### Working data
· · · · ·
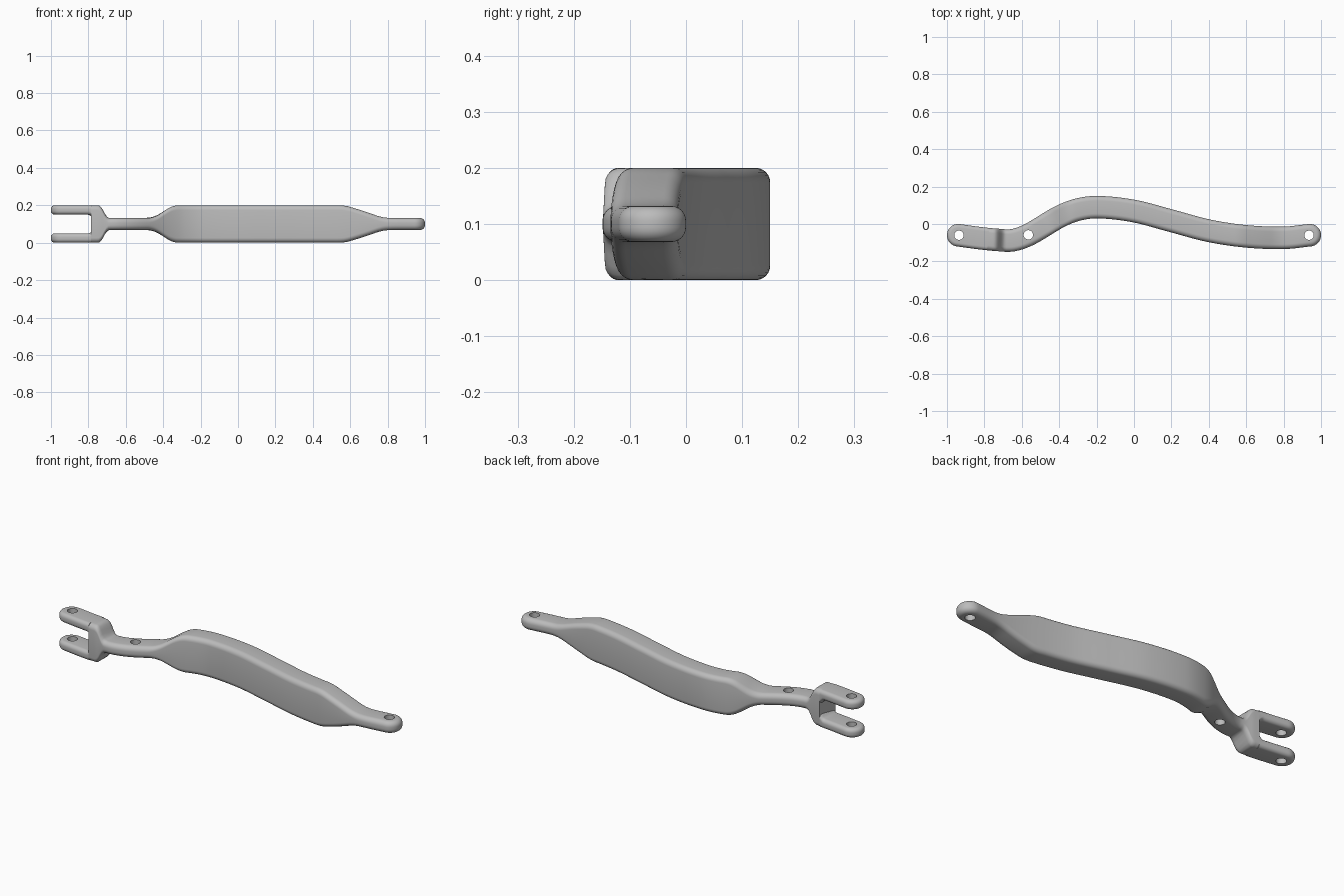
import bpy, bmesh, math
from mathutils import Vector

if "Cube" in bpy.data.objects:
    bpy.data.objects.remove(bpy.data.objects["Cube"])

metal = bpy.data.materials.new("grey metal")
metal.use_nodes = True
GREY = (0.5, 0.5, 0.5, 1)
metal.diffuse_color = GREY
metal.node_tree.nodes["Principled BSDF"].inputs["Base Color"].default_value = GREY

HALF_WIDTH, MID = 0.06, 0.1
END, FORK = 0.94, -0.78

# Plan centreline and half height of the bar
PATH = [(-0.94, -0.06), (-0.83, -0.075), (-0.73, -0.085), (-0.65, -0.087), (-0.56, -0.056),
        (-0.4, 0.038), (-0.3, 0.077), (-0.19, 0.09), (0, 0.069), (0.2, 0.017),
        (0.4, -0.036), (0.6, -0.066), (0.8, -0.074), (0.94, -0.06)]
HEIGHT = [(-1, 0.1), (-0.735, 0.1), (-0.7, 0.032), (-0.45, 0.032), (-0.35, 0.1),
          (0.57, 0.1), (0.67, 0.07), (0.77, 0.035), (0.81, 0.032), (1, 0.032)]


def lerp(x, table):
    for (x0, v0), (x1, v1) in zip(table, table[1:]):
        if x <= x1:
            return v0 + (v1 - v0) * max(0, x - x0) / (x1 - x0)
    return table[-1][1]


def slope(i):
    a, b = PATH[max(i - 1, 0)], PATH[min(i + 1, len(PATH) - 1)]
    return (b[1] - a[1]) / (b[0] - a[0])


def centre(x):
    """Smooth cubic through the path points."""
    i = 0
    while i < len(PATH) - 2 and x > PATH[i + 1][0]:
        i += 1
    (x0, y0), (x1, y1) = PATH[i], PATH[i + 1]
    d = x1 - x0
    t = (x - x0) / d
    return ((2*t**3 - 3*t*t + 1) * y0 + (t**3 - 2*t*t + t) * d * slope(i)
            + (3*t*t - 2*t**3) * y1 + (t**3 - t*t) * d * slope(i + 1))


def half_height(x):
    """Piecewise profile with its corners softened."""
    w = 0.012 if x < -0.6 else 0.03
    return sum(lerp(x + w * k / 4, HEIGHT) for k in range(-4, 5)) / 9


def slot_gap(x):
    """Half height of the fork slot, with filleted inner corners."""
    r = 0.02
    d = min(max(x - (FORK - r), 0), r)
    return 0.05 - r + math.sqrt(r * r - d * d)


def arm_range(x):
    h = half_height(x)
    return MID - h, MID + h


def upper_range(x):
    return MID + slot_gap(x), 2 * MID


def lower_range(x):
    return 0, MID - slot_gap(x)


def loft(name, x0, x1, z_range, r, round_start, round_end):
    """Rounded bar along the path; ends are either flat or semicircular."""
    n = max(12, round((x1 - x0) / 0.01))
    stations = [(x0 + (x1 - x0) * i / n, 0, 0) for i in range(n + 1)]
    arc = [math.pi / 2 * i / 12 for i in range(1, 13)]
    if round_start:
        stations = [(x0, a, -1) for a in reversed(arc)] + stations
    if round_end:
        stations += [(x1, a, 1) for a in arc]
    # Corner fillet: (side, inset, drop) around the section
    fillet = [(r * (1 - math.cos(a)), r * (1 - math.sin(a)))
              for a in (math.pi / 2 * i / 6 for i in range(7))]
    up = [(1, i, d, 1) for i, d in fillet]
    ring = (up + [(-1, i, d, 1) for i, d in reversed(fillet)]
            + [(-1, i, d, 0) for i, d in fillet]
            + [(1, i, d, 0) for i, d in reversed(fillet)])
    bm = bmesh.new()
    rows = []
    for x, a, direction in stations:
        e = 0.002
        lo, hi = max(x - e, -END), min(x + e, END)
        tangent = Vector((hi - lo, centre(hi) - centre(lo))).normalized()
        normal = Vector((-tangent.y, tangent.x))
        base = Vector((x, centre(x)))
        row = []
        for side, inset, drop, top in ring:
            w = HALF_WIDTH - inset
            p = base + normal * side * w * math.cos(a) + tangent * direction * w * math.sin(a)
            z = z_range(p.x)
            row.append(bm.verts.new((p.x, p.y, z[1] - drop if top else z[0] + drop)))
        rows.append(row)
    m = len(ring)
    for a, b in zip(rows, rows[1:]):
        for j in range(m):
            bm.faces.new((a[j], b[j], b[(j + 1) % m], a[(j + 1) % m]))
    # Top and bottom strips of a round end close on themselves
    if not round_start:
        bm.faces.new(rows[0])
    if not round_end:
        bm.faces.new(rows[-1])
    bmesh.ops.remove_doubles(bm, verts=bm.verts, dist=0.0001)
    bmesh.ops.recalc_face_normals(bm, faces=bm.faces)
    mesh = bpy.data.meshes.new(name)
    bm.to_mesh(mesh)
    bm.free()
    mesh.materials.append(metal)
    ob = bpy.data.objects.new(name, mesh)
    bpy.context.collection.objects.link(ob)
    return ob


def drill(ob, x, y):
    """Cut a vertical bolt hole through a part."""
    bpy.ops.mesh.primitive_cylinder_add(vertices=32, radius=0.025, depth=1, location=(x, y, MID))
    cutter = bpy.context.object
    cutter.data.materials.append(metal)
    mod = ob.modifiers.new("hole", "BOOLEAN")
    mod.operation, mod.solver, mod.object = "DIFFERENCE", "EXACT", cutter
    bpy.ops.object.select_all(action="DESELECT")
    bpy.context.view_layer.objects.active = ob
    ob.select_set(True)
    bpy.ops.object.modifier_apply(modifier=mod.name)
    bpy.data.objects.remove(cutter)


# Main arm with a bolt hole in the neck and one in the tip
arm = loft("arm", FORK, END, arm_range, 0.026, False, True)
drill(arm, -0.565, -0.058)
drill(arm, 0.936, -0.06)

# Two fork prongs
prongs = [loft("upper_prong", -END, FORK, upper_range, 0.02, True, False),
          loft("lower_prong", -END, FORK, lower_range, 0.02, True, False)]
for prong in prongs:
    drill(prong, -0.936, -0.06)

# Smooth shading with sharp hole rims
for ob in [arm] + prongs:
    bpy.ops.object.select_all(action="DESELECT")
    bpy.context.view_layer.objects.active = ob
    ob.select_set(True)
    bpy.ops.object.shade_smooth_by_angle(angle=math.radians(35))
· · · · ·
### Assigned task
Return the whole listing, word for word, and leave out every picture.

### Your response
import bpy, bmesh, math
from mathutils import Vector

if "Cube" in bpy.data.objects:
    bpy.data.objects.remove(bpy.data.objects["Cube"])

metal = bpy.data.materials.new("grey metal")
metal.use_nodes = True
GREY = (0.5, 0.5, 0.5, 1)
metal.diffuse_color = GREY
metal.node_tree.nodes["Principled BSDF"].inputs["Base Color"].default_value = GREY

HALF_WIDTH, MID = 0.06, 0.1
END, FORK = 0.94, -0.78

# Plan centreline and half height of the bar
PATH = [(-0.94, -0.06), (-0.83, -0.075), (-0.73, -0.085), (-0.65, -0.087), (-0.56, -0.056),
        (-0.4, 0.038), (-0.3, 0.077), (-0.19, 0.09), (0, 0.069), (0.2, 0.017),
        (0.4, -0.036), (0.6, -0.066), (0.8, -0.074), (0.94, -0.06)]
HEIGHT = [(-1, 0.1), (-0.735, 0.1), (-0.7, 0.032), (-0.45, 0.032), (-0.35, 0.1),
          (0.57, 0.1), (0.67, 0.07), (0.77, 0.035), (0.81, 0.032), (1, 0.032)]


def lerp(x, table):
    for (x0, v0), (x1, v1) in zip(table, table[1:]):
        if x <= x1:
            return v0 + (v1 - v0) * max(0, x - x0) / (x1 - x0)
    return table[-1][1]


def slope(i):
    a, b = PATH[max(i - 1, 0)], PATH[min(i + 1, len(PATH) - 1)]
    return (b[1] - a[1]) / (b[0] - a[0])


def centre(x):
    """Smooth cubic through the path points."""
    i = 0
    while i < len(PATH) - 2 and x > PATH[i + 1][0]:
        i += 1
    (x0, y0), (x1, y1) = PATH[i], PATH[i + 1]
    d = x1 - x0
    t = (x - x0) / d
    return ((2*t**3 - 3*t*t + 1) * y0 + (t**3 - 2*t*t + t) * d * slope(i)
            + (3*t*t - 2*t**3) * y1 + (t**3 - t*t) * d * slope(i + 1))


def half_height(x):
    """Piecewise profile with its corners softened."""
    w = 0.012 if x < -0.6 else 0.03
    return sum(lerp(x + w * k / 4, HEIGHT) for k in range(-4, 5)) / 9


def slot_gap(x):
    """Half height of the fork slot, with filleted inner corners."""
    r = 0.02
    d = min(max(x - (FORK - r), 0), r)
    return 0.05 - r + math.sqrt(r * r - d * d)


def arm_range(x):
    h = half_height(x)
    return MID - h, MID + h


def upper_range(x):
    return MID + slot_gap(x), 2 * MID


def lower_range(x):
    return 0, MID - slot_gap(x)


def loft(name, x0, x1, z_range, r, round_start, round_end):
    """Rounded bar along the path; ends are either flat or semicircular."""
    n = max(12, round((x1 - x0) / 0.01))
    stations = [(x0 + (x1 - x0) * i / n, 0, 0) for i in range(n + 1)]
    arc = [math.pi / 2 * i / 12 for i in range(1, 13)]
    if round_start:
        stations = [(x0, a, -1) for a in reversed(arc)] + stations
    if round_end:
        stations += [(x1, a, 1) for a in arc]
    # Corner fillet: (side, inset, drop) around the section
    fillet = [(r * (1 - math.cos(a)), r * (1 - math.sin(a)))
              for a in (math.pi / 2 * i / 6 for i in range(7))]
    up = [(1, i, d, 1) for i, d in fillet]
    ring = (up + [(-1, i, d, 1) for i, d in reversed(fillet)]
            + [(-1, i, d, 0) for i, d in fillet]
            + [(1, i, d, 0) for i, d in reversed(fillet)])
    bm = bmesh.new()
    rows = []
    for x, a, direction in stations:
        e = 0.002
        lo, hi = max(x - e, -END), min(x + e, END)
        tangent = Vector((hi - lo, centre(hi) - centre(lo))).normalized()
        normal = Vector((-tangent.y, tangent.x))
        base = Vector((x, centre(x)))
        row = []
        for side, inset, drop, top in ring:
            w = HALF_WIDTH - inset
            p = base + normal * side * w * math.cos(a) + tangent * direction * w * math.sin(a)
            z = z_range(p.x)
            row.append(bm.verts.new((p.x, p.y, z[1] - drop if top else z[0] + drop)))
        rows.append(row)
    m = len(ring)
    for a, b in zip(rows, rows[1:]):
        for j in range(m):
            bm.faces.new((a[j], b[j], b[(j + 1) % m], a[(j + 1) % m]))
    # Top and bottom strips of a round end close on themselves
    if not round_start:
        bm.faces.new(rows[0])
    if not round_end:
        bm.faces.new(rows[-1])
    bmesh.ops.remove_doubles(bm, verts=bm.verts, dist=0.0001)
    bmesh.ops.recalc_face_normals(bm, faces=bm.faces)
    mesh = bpy.data.meshes.new(name)
    bm.to_mesh(mesh)
    bm.free()
    mesh.materials.append(metal)
    ob = bpy.data.objects.new(name, mesh)
    bpy.context.collection.objects.link(ob)
    return ob


def drill(ob, x, y):
    """Cut a vertical bolt hole through a part."""
    bpy.ops.mesh.primitive_cylinder_add(vertices=32, radius=0.025, depth=1, location=(x, y, MID))
    cutter = bpy.context.object
    cutter.data.materials.append(metal)
    mod = ob.modifiers.new("hole", "BOOLEAN")
    mod.operation, mod.solver, mod.object = "DIFFERENCE", "EXACT", cutter
    bpy.ops.object.select_all(action="DESELECT")
    bpy.context.view_layer.objects.active = ob
    ob.select_set(True)
    bpy.ops.object.modifier_apply(modifier=mod.name)
    bpy.data.objects.remove(cutter)


# Main arm with a bolt hole in the neck and one in the tip
arm = loft("arm", FORK, END, arm_range, 0.026, False, True)
drill(arm, -0.565, -0.058)
drill(arm, 0.936, -0.06)

# Two fork prongs
prongs = [loft("upper_prong", -END, FORK, upper_range, 0.02, True, False),
          loft("lower_prong", -END, FORK, lower_range, 0.02, True, False)]
for prong in prongs:
    drill(prong, -0.936, -0.06)

# Smooth shading with sharp hole rims
for ob in [arm] + prongs:
    bpy.ops.object.select_all(action="DESELECT")
    bpy.context.view_layer.objects.active = ob
    ob.select_set(True)
    bpy.ops.object.shade_smooth_by_angle(angle=math.radians(35))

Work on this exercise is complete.